Being in consumer for almost 10 years now, I’ve seen and built many products based on users core motivations.
Last weekend, I discussed with entrepreneurs from The Family about behavior design and frameworks to build addictive products.
I shared a secret. I believe that “addiction is the new growth” and that almost every company, either B2C or B2B, will soon look for ways to add some form of addiction to their products to unlock a new powerful growth engine.
The editor of Fortnite, Epic Games (B2C) and Slack (B2B) are both precursor companies who successfully worked on addictive design.
Here are some of the main insights. You can find the slides below.
1. Technology changes but people stay the same
Andrew Chen, Uber’s and Dropbox’s ex head of growth and now partner at a16z, recently shared his investing thesis for consumer products.
Chen is looking for new platforms/technologies hitting scale, product tapping into existing consumer behavior and a growth insight.
What’s interesting here is the belief that users motivations are already well known and that they just need to be adapted to nascent technologies to form new habits that can open massive untapped markets.
2. Primitive-Narrative fit
Jean de la Rochebrochard, partner at Kima Ventures, likes to look at end-user facing products through the prisme of the NPE canvas.
Like for Andrew Chen, the Narrative is that existing behavior or motivation that people have: well-being, beauty, stalking, ego boost, privacy…

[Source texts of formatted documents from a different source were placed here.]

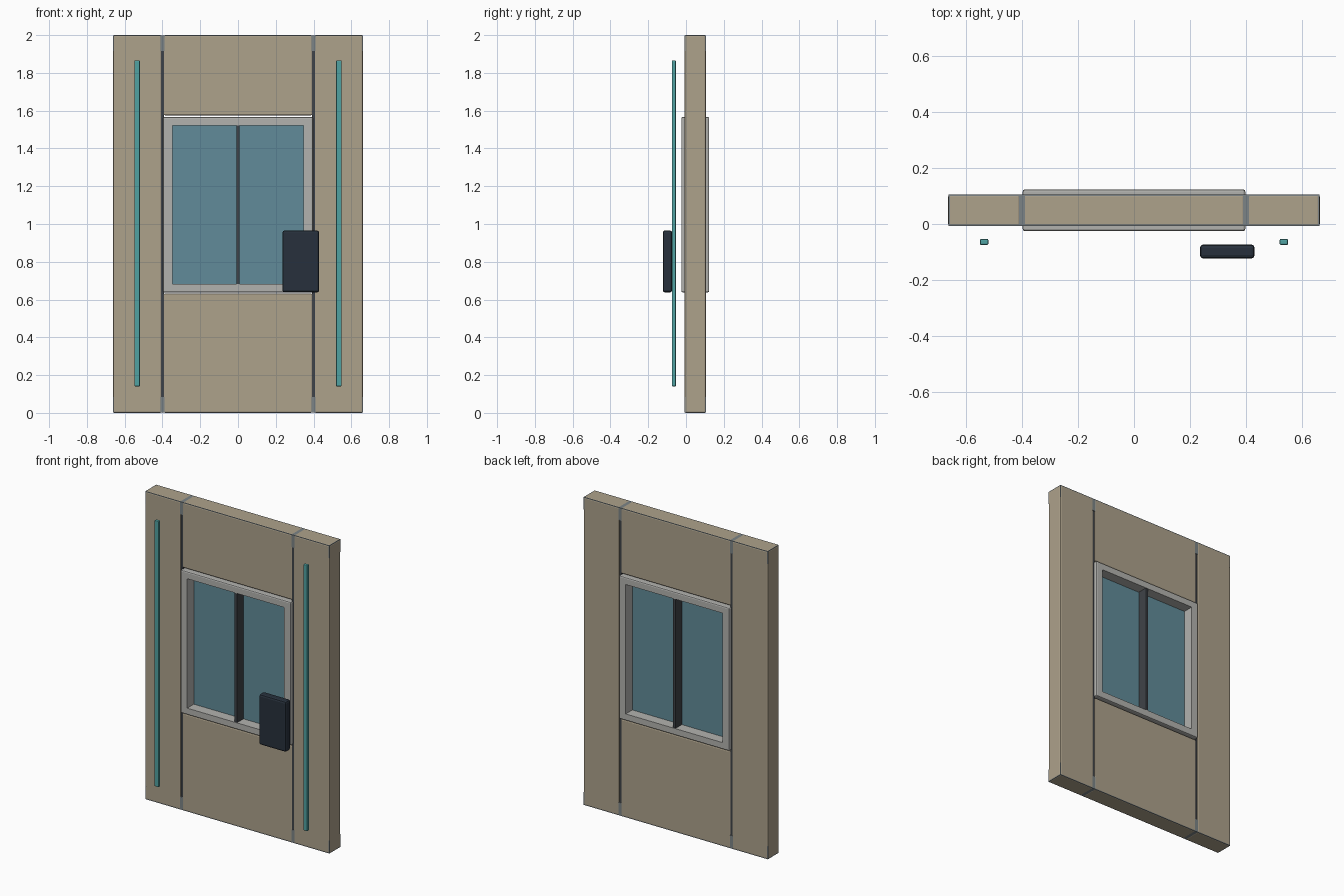
import bpy, bmesh

if "Cube" in bpy.data.objects:
    bpy.data.objects.remove(bpy.data.objects["Cube"])

CY = 0.049  # depth centre of the door slab


def material(name, rgb):
    m = bpy.data.materials.new(name)
    m.diffuse_color = (*rgb, 1)
    m.use_nodes = True
    m.node_tree.nodes["Principled BSDF"].inputs["Base Color"].default_value = m.diffuse_color
    return m


TAN = material("tan_panel", (0.42, 0.36, 0.26))
FRAME = material("light_frame", (0.45, 0.45, 0.43))
RAIL = material("grey_rail", (0.20, 0.23, 0.24))
DARK = material("dark_trim", (0.05, 0.056, 0.065))
GLASS = material("window_glass", (0.12, 0.26, 0.32))
TEAL = material("teal_handle", (0.08, 0.36, 0.36))
NAVY = material("control_box", (0.02, 0.03, 0.045))


def finish(name, bm, mat):
    mesh = bpy.data.meshes.new(name)
    bm.to_mesh(mesh)
    bm.free()
    mesh.materials.append(mat)
    ob = bpy.data.objects.new(name, mesh)
    bpy.context.collection.objects.link(ob)
    return ob


def box(name, x, y, z, mat, bevel=0.0, segments=2):
    """Box from (min, max) ranges on each axis, with optional rounded edges."""
    bm = bmesh.new()
    bmesh.ops.create_cube(bm, size=1)
    for v in bm.verts:
        for i, (lo, hi) in enumerate((x, y, z)):
            v.co[i] = hi if v.co[i] > 0 else lo
    if bevel:
        bmesh.ops.bevel(bm, geom=bm.edges[:], offset=bevel, segments=segments,
                        profile=0.5, affect='EDGES')
    return finish(name, bm, mat)


def window_frame(name, outer, inner, y, mat, bevel):
    """Rectangular ring; only the outer edges are rounded."""
    bm = bmesh.new()
    rings = []
    for (x0, x1, z0, z1) in (outer, inner):
        for yy in y:
            rings.append([bm.verts.new(c) for c in
                          ((x0, yy, z0), (x1, yy, z0), (x1, yy, z1), (x0, yy, z1))])
    of, ob_, nf, nb = rings
    for a, b in ((of, nf), (nf, nb), (nb, ob_), (ob_, of)):
        for i in range(4):
            j = (i + 1) % 4
            bm.faces.new((a[i], a[j], b[j], b[i]))
    bmesh.ops.recalc_face_normals(bm, faces=bm.faces[:])
    rim = set(of + ob_)
    edges = [e for e in bm.edges if e.verts[0] in rim and e.verts[1] in rim]
    bmesh.ops.bevel(bm, geom=edges, offset=bevel, segments=2, profile=0.5,
                    affect='EDGES')
    return finish(name, bm, mat)


slab = (CY - 0.057, CY + 0.057)
inset = (slab[0] + 0.001, slab[1] - 0.001)

# Middle panels above and below the window
box("lower_panel", (-0.394, 0.394), slab, (0, 0.632), TAN, 0.008)
box("upper_panel", (-0.394, 0.394), slab, (1.575, 2), TAN, 0.008)

# Rails running through the panels, seen in the seams
box("bottom_rail", (-0.661, 0.661), inset, (0.001, 0.085), RAIL)
box("top_rail", (-0.661, 0.661), inset, (1.917, 1.999), RAIL)

# Side panels, seams and long handles, mirrored
for side, s in (("left", -1), ("right", 1)):
    def span(a, b):
        return tuple(sorted((s * a, s * b)))
    box(side + "_side_panel", span(0.405, 0.662), slab, (0, 2), TAN, 0.008)
    box(side + "_seam", span(0.392, 0.407), (slab[0] + 0.004, slab[1] - 0.004),
        (0.085, 1.917), DARK)
    box(side + "_handle_bar", span(0.519, 0.549), (-0.075, -0.053),
        (0.14, 1.866), TEAL, 0.005)

# Window: frame, glass and centre mullion
window_frame("window_frame", (-0.397, 0.397, 0.638, 1.567),
             (-0.347, 0.347, 0.682, 1.522), (CY - 0.074, CY + 0.074), FRAME, 0.008)
box("window_glass", (-0.35, 0.35), (CY - 0.006, CY + 0.006), (0.68, 1.525), GLASS)
box("window_mullion", (-0.009, 0.009), (CY - 0.071, CY + 0.071), (0.641, 1.564), DARK)

# Control box on the front
box("control_box", (0.235, 0.43), (-0.123, -0.073), (0.638, 0.966), NAVY, 0.012)
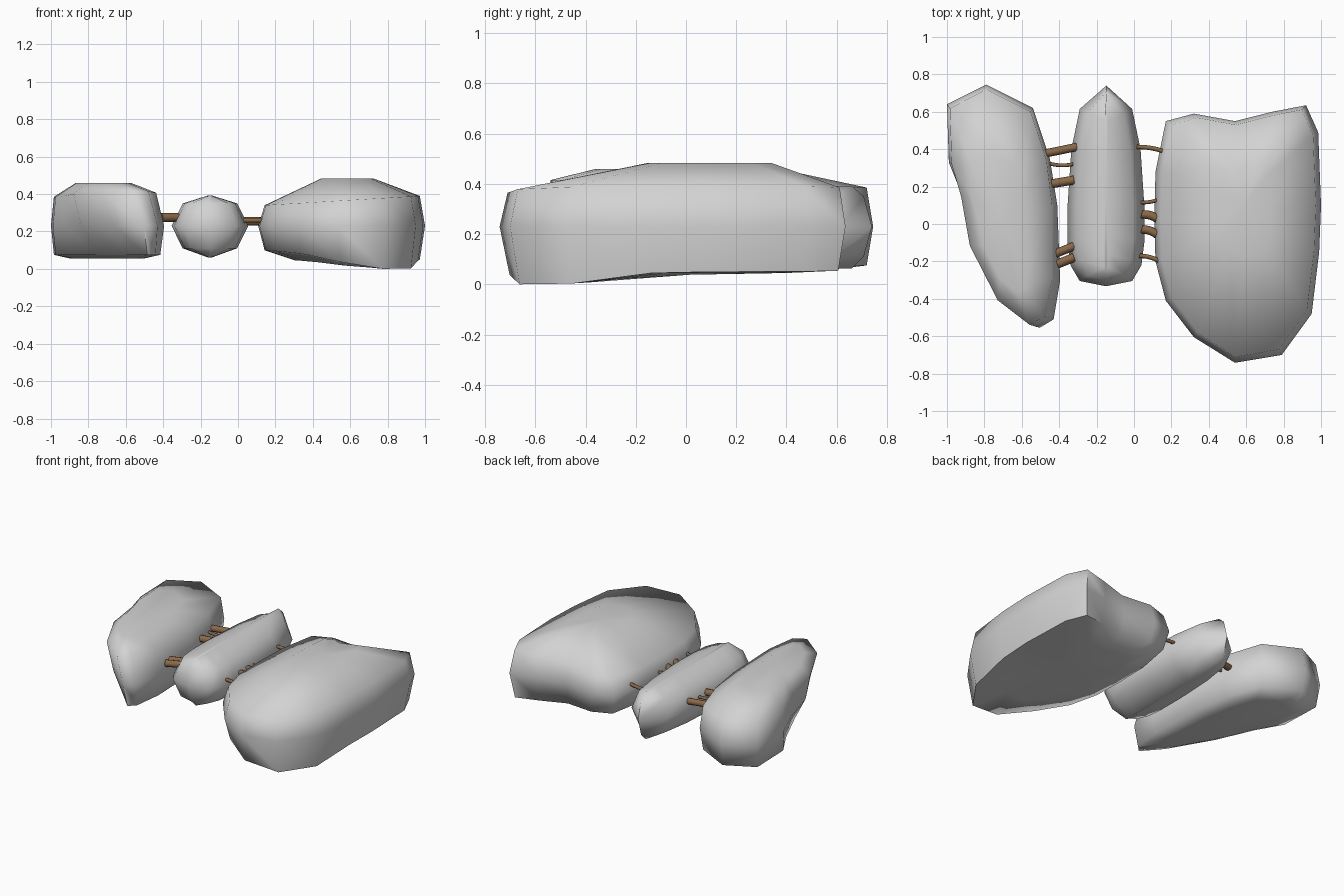
import bpy, bmesh, math
from mathutils import Vector

if "Cube" in bpy.data.objects:
    bpy.data.objects.remove(bpy.data.objects["Cube"])


def material(name, col):
    m = bpy.data.materials.new(name)
    m.diffuse_color = (*col, 1)
    m.use_nodes = True
    m.node_tree.nodes["Principled BSDF"].inputs["Base Color"].default_value = m.diffuse_color
    return m


stone_mat = material("grey stone", (0.65, 0.65, 0.65))
wood_mat = material("brown wood", (0.25, 0.14, 0.065))


def clamp(v):
    return min(max(v, 0), 1)


def finish(bm, name, mat, angle):
    bmesh.ops.recalc_face_normals(bm, faces=bm.faces)
    me = bpy.data.meshes.new(name)
    bm.to_mesh(me)
    bm.free()
    ob = bpy.data.objects.new(name, me)
    bpy.context.collection.objects.link(ob)
    me.materials.append(mat)
    bpy.ops.object.select_all(action='DESELECT')
    ob.select_set(True)
    bpy.context.view_layer.objects.active = ob
    bpy.ops.object.shade_smooth_by_angle(angle=math.radians(angle))


def loft(bm, rings):
    rows = [[bm.verts.new(p) for p in r] for r in rings]
    for a, b in zip(rows, rows[1:]):
        for i in range(len(a)):
            j = (i + 1) % len(a)
            bm.faces.new((a[i], a[j], b[j], b[i]))
    return rows


def stone(name, outline, centre, layers, warp=None):
    """Plan outline stacked in layers (z, scale x, scale y), capped by fans."""
    bm = bmesh.new()
    cx, cy = centre
    rings = []
    for k, (z, sx, sy) in enumerate(layers):
        ring = []
        for x, y in outline:
            p = (cx + (x - cx) * sx, cy + (y - cy) * sy, z)
            ring.append(warp(k, *p) if warp else p)
        rings.append(ring)
    rows = loft(bm, rings)
    caps = [bm.faces.new(rows[0]), bm.faces.new(rows[-1])]
    bmesh.ops.poke(bm, faces=caps)
    finish(bm, name, stone_mat, 76)


# left stone, its outer front side undercut
def left_warp(k, x, y, z):
    front = clamp((.3 - y) / .8)
    if k < 3:
        x += (.45, .45, .13)[k] * front * max(0, -.43 - x)
    elif k == 3:
        x -= .03 * front
        y -= .01 * front
        z += .03 * front
    else:
        y -= .09
    return x, y, z


stone("left_stone",
      [(-1, .64), (-.79, .745), (-.54, .62), (-.45, .35), (-.41, .1), (-.395, -.3),
       (-.43, -.51), (-.515, -.555), (-.7, -.42), (-.87, -.12), (-.93, .15), (-.99, .33)],
      (-.74, .1),
      [(.055, .6, .7), (.075, .94, .96), (.23, 1, 1), (.385, .94, .96), (.458, .5, .57)],
      left_warp)

# middle stone, a narrow ridge with a pointed back
half = [(-.205, -.1), (-.19, -.22), (-.14, -.305)]
side = [(-.14, .615), (-.185, .4), (-.205, .1)] + half
stone("middle_stone",
      [(-.148, .74)] + [(-.15 + x, y) for x, y in side] + [(-.15, -.333)]
      + [(-.15 - x, y) for x, y in reversed(side)],
      (-.15, .2),
      [(.062, .06, .85), (.11, .71, .94), (.23, 1, 1), (.35, .71, .94), (.392, .06, .85)])


# right stone, its underside dipping at the front outer corner
def right_warp(k, x, y, z):
    if k == 4 and y < 0:
        y *= .45
    elif k == 3:
        z += .06 * (x - .97)
    elif k < 2:
        wy = clamp((-y - .1) / .5)
        wx = clamp((x - .3) / .45)
        tilt = -.06 * (x - .55) if k == 1 else 0
        z = max(0, z + tilt - .07 * wy * wx)
    return x, y, z


stone("right_stone",
      [(.17, .55), (.32, .59), (.54, .55), (.74, .6), (.92, .635), (.985, .49), (1, .1),
       (.99, -.15), (.95, -.48), (.79, -.7), (.54, -.742), (.32, -.605), (.17, -.41),
       (.115, -.2), (.108, .02), (.115, .28)],
      (.6, .05),
      [(.045, .6, .6), (.075, .93, .95), (.23, 1, 1), (.39, .93, .96), (.482, .32, .5)],
      right_warp)


# wooden pegs and bent twigs bridging the gaps
def peg(name, a, b, r, z, bend, n=8):
    a, b = Vector((*a, z)), Vector((*b, z))
    d = (b - a).normalized()
    s = Vector((-d.y, d.x, 0))
    rings = []
    for i in range(6):
        t = i / 5
        c = a.lerp(b, t) + s * bend * 4 * t * (1 - t)
        rings.append([c + s * r * math.cos(2 * math.pi * j / n)
                      + Vector((0, 0, r * math.sin(2 * math.pi * j / n))) for j in range(n)])
    bm = bmesh.new()
    rows = loft(bm, rings)
    bm.faces.new(rows[0])
    bm.faces.new(rows[-1])
    finish(bm, name, wood_mat, 50)


pegs = [((-.485, .375), (-.305, .412), .022, .277, 0),
        ((-.45, .323), (-.325, .32), .010, .275, -.008),
        ((-.44, .215), (-.32, .235), .024, .275, 0),
        ((-.42, -.158), (-.32, -.118), .023, .275, 0),
        ((-.41, -.215), (-.32, -.178), .024, .275, 0),
        ((.015, .412), (.155, .39), .012, .265, .006),
        ((.035, .115), (.13, .13), .010, .255, -.005),
        ((.04, .05), (.12, .03), .023, .255, .008),
        ((.04, -.03), (.12, -.055), .023, .255, .008),
        ((.03, -.17), (.13, -.195), .012, .26, .006)]
for i, p in enumerate(pegs):
    peg(f"wood_peg_{i + 1}", *p)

The Primitive is the core feature of your product that sustains itself like the feed, chat, swipe, camera, map… The role of the Primitive is to let the user express and fulfill his authentic motivation in the most immediate way.
Finally, Enablers help strengthen and amplify that core feature of the product like filters for photos or emojis in messaging applications.
BJ Fogg is probably the most prominent behavior searcher in Silicon Valley. Fogg developed a magic formula to understand if and why a certain behavior will occur or not. We’re really leveraging the dark matter here.
His framework is based on 3 key components:
- Motivation: user’s energy to do a certain thing depending on its human instincts like Pleasure/Pain, Hope/Fear or Social Acceptance/Rejection
- Ability: easiness to do the required action depending on time, money, physical effort, brain cycles, social deviance and non-routine
- Trigger: the call to action
Behavior = Motivation + Ability + Trigger
For a behavior to occur, motivation (M), ability (A) and a trigger (T) must converge at the same moment.
4. The Hook Canvas
If you’re looking to add some form of addiction to your product, Nir Eyal’s framework is probably one of the most actionnable out there.
To build an habit-forming product or feature, you need to drive your user through 4 steps forming a hook:
- The Triggers: what are the internal (emotions, situations, places…) and external triggers (CTA, notifications, billboards…) linked to your product?
- The Action: what is the simplest behavior or use of a product feature in anticipation of a reward?
- The Reward: is the reward fulfilling enough, yet leaves the user wanting more? Rewards can be social, resources or self-achievements. Counterintuitively, reward randomness increases engagement.
- The Investment: what bit of work is done to increase the likelihood of returning? Users invest for things like money, time, data, social capital…
5. Status-Seeking Monkeys
Eugene Wei, ex-product owner at Amazon explained that most of us are looking for social capital and that any social app that wants to be successful has to let its users earn this capital the same way you would earn a currency.
Instagram is the perfect example with likes and followers.
And if you want any status game to keep running on the long term, your proof of work (what you have to do to earn social capital, like share great pictures for Instagram) has to be hard enough to create a meritocratic ranking of users otherwise best ‘players’ will feel their social reward is not worth their sweat.
Don’t be evil
I couldn’t write a blog post about product addiction without mentioning the word “ethic”. By understanding better and better how the human brain is working, we could be on the verge to open a pandora box. Recently, many entrepreneurs, designers and philosophers talked about the risks of user manipulations, either through design or algorithms.
But I also believe that addiction, if done properly and ethically, can truly enrich your product experience and enhance your users feelings of fulfillment.
Looking for tips?
If you’re building an end-user facing product, there are good chances that you can add some form of addiction that will help you drive more growth through users retention. Always feel free to ping me if I can help.
Side note: the word ‘narrative’ is sometime also used as a synonym of ‘pitch’.
c.f. Justin Kan ‘Creating Your Startup’s Narrative and Pitch’ blog post.
To avoid confusion, may be it would be easier to call the NPE model the BPE (Behavior-Primitive-Enablers) framework?